Jon Rahm, in another rules situation, avoids penalty at British Open

Getty Images

Jon Rahm, in another rules situation, avoids penalty at British Open

PGA Tour

Jon Rahm, in another rules situation, avoids penalty at British Open

SOUTHPORT, England – Jon Rahm found himself in the middle of another rules situation Thursday at the British Open. But again, no penalty was assessed.

Rahm was walking up to his ball before his second shot at the par-5 17th hole during his opening round at Royal Birkdale when he saw a 3-foot-long thorny vine, or reed, near his ball. Thinking the reed was dead, he pulled the reed away; a reflex move, Rahm called it. That’s when playing competitor Lee Westwood stepped in.

“I got there and I thought it was a loose impediment because it looked dead, so I just moved it to the side,” Rahm explained. “And that’s when Lee came and he realized it was attached.”

A rules official was called over and Rahm was asked whether it improved his lie or not. If it did, he would be subject to a two-shot penalty under Rule 13-2. Rahm was adamant that it did not improve his lie.

“It was just over an inch right of my ball,” Rahm said. “It was not on my line and it would not have affected my swing unless I were to hit a 50-yard slice.”

The official did not clear Rahm immediately. Instead, Rahm was tentatively assessed the two-shot penalty. He would finish his round, and then a final decision would be made in scoring.

With the two shots added, Rahm went on to make double bogey on 17, though live scoring showed him with a 7 on the hole. When he closed with par at the closing hole, Rahm was listed at 2 over.

But after discussing the matter in the scoring trailer with chief referee David Rickman. R&A officials told Golfweek that Rickman spoke to both players to establish the facts, and because there was no TV evidence, he had to rely on the testimonies of the players.

Rickman decided that the lie had not been improved, and that Rahm gained no advantage while acting in good faith. Rahm was therefore cleared of any wrongdoing, the two-stroke penalty was removed, and Rahm walked away with an opening 1-under 69.

“The discussion was was it an improvement of the lie or not; that’s it,” Rahm said. “I explained my version of what happened. Unfortunately for me I was the only one who saw it; there were no cameras to back me up. That’s what happened and it was never on my lie, it was never on my line, it was never on my swing path, it was not going to bother me in any way.”

Jon Rahm avoided a two-shot penalty Thursday at the British Open. (Getty Images)

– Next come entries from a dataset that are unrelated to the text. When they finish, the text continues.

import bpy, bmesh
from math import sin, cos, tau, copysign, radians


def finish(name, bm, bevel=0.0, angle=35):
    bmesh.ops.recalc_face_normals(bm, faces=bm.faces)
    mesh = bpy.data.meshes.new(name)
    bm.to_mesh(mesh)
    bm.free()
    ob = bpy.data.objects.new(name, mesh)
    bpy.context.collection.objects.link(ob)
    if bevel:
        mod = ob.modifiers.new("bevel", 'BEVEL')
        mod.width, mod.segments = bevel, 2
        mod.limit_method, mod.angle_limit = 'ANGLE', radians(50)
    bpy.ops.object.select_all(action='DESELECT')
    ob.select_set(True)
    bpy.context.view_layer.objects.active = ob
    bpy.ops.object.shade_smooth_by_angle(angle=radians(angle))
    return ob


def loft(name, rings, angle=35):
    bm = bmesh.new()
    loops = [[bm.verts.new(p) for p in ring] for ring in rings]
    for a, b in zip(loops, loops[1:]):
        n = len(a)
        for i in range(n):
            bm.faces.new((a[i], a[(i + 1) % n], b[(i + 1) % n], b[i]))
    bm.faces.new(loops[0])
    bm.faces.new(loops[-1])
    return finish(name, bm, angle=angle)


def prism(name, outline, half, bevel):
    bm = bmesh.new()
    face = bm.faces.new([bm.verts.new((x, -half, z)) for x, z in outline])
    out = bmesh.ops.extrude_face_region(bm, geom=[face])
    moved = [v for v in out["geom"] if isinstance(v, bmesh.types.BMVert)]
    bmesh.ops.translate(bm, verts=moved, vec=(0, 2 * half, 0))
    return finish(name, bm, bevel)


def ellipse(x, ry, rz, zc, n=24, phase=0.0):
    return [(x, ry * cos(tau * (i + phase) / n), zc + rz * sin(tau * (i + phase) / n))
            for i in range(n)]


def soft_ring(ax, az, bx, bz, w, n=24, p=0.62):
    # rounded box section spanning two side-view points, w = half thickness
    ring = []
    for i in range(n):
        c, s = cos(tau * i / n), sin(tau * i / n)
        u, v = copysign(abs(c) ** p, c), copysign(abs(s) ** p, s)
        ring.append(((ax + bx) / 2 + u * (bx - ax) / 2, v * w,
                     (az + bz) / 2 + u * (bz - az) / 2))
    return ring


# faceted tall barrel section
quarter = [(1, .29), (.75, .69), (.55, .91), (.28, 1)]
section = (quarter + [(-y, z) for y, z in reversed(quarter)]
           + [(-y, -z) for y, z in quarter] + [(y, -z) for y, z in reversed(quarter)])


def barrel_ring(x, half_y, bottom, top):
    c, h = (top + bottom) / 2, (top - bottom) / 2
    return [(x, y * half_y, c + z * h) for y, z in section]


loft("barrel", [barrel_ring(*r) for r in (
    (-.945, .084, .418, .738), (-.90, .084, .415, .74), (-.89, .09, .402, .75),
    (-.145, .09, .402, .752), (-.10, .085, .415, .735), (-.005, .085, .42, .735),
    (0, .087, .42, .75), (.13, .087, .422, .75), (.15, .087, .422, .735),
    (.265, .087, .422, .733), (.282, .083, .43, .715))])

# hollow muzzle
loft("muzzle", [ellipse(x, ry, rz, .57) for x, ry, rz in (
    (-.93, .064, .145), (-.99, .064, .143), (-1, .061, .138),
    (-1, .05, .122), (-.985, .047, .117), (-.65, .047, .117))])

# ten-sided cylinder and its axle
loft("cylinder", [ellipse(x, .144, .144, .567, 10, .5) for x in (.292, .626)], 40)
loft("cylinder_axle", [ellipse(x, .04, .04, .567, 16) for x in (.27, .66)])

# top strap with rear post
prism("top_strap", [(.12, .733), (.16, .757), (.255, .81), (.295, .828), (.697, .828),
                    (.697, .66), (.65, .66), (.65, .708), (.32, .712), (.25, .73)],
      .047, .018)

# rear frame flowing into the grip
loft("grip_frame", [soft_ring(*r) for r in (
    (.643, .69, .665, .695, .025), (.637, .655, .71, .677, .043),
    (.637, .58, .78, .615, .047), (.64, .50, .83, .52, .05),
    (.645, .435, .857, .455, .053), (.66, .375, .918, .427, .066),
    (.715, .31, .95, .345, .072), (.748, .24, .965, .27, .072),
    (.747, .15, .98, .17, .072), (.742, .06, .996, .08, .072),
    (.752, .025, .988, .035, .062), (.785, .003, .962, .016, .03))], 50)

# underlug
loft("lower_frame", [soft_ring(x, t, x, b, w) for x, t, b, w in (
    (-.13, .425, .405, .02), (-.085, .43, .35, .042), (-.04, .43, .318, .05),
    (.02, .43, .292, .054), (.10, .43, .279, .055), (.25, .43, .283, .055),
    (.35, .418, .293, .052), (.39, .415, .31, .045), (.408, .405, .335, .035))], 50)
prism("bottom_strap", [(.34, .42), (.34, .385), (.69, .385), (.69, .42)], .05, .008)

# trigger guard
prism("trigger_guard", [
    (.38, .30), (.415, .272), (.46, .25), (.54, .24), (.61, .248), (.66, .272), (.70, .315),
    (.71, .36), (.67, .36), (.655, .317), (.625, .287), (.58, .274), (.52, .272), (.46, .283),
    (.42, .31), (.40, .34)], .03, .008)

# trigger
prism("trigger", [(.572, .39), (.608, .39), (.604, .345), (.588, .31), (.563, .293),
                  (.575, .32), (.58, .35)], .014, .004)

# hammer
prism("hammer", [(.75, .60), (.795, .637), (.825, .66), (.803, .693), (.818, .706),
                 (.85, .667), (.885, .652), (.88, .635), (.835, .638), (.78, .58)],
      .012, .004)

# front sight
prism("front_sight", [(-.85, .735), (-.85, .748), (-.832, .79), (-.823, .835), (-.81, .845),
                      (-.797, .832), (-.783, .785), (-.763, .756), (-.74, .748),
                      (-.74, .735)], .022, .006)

The Spaniard was embroiled in a potential penalty situation two weeks ago at the Dubai Duty Free Irish Open. Rahm was several shots in the lead on the 13th hole at Portstewart Golf Club in the final round when a rules official met up with him to talk about how he marked his ball on the sixth green.

On that par 3, Rahm was facing an 18-incher for par, but his ball was directly in front of the mark of playing opponent Daniel Im.

In order to avoid putting his mark on Im’s, Rahm marked his ball to the side before moving it over a putterhead length to get out of Im’s line. When Rahm replaced his ball to putt out, he moved it that putterhead length back but from there appeared to mark the ball in front rather than to the side.

Viewers emailed about a potential infraction and social media blew up about the two-shot penalty that seemed inevitable for violating Rule 20-7c (playing from the wrong place).

But in a controversial decision, officials did not penalize Rahm. The parties felt Rahm had not put the ball back down in front, and that he had used reasonable judgement to put the ball back in the same place as before.

This reasonable judgement standard is a new one implemented following the mis-marking penalty fiasco that cost Lexi Thompson the ANA Inspiration. In the end, Rahm avoided penalty thanks to this standard and won by six.

Rahm said it’s been frustrating to be involved in two rules situations in the span of three weeks. But he isn’t letting it bother him because he knows he has no control over the final decision.

“At the end of the day it’s no my call, honestly,” Rahm said. “I can describe what happened as honestly and truthfully as possible, and as detailed as can happen, and they make the judgment call. it’s up to them. They did say it was a very fine line, but the decision is up to them. I would’ve been fine with whatever. They’re the rules officials; they know the rules better than any of us, and it’s their call. I said the same two weeks ago.”

So while Rahm has to feel good about the 69 he fired Thursday. He likely feels just as good knowing that he was cleared of any wrongdoing.

Latest

More Golfweek
Home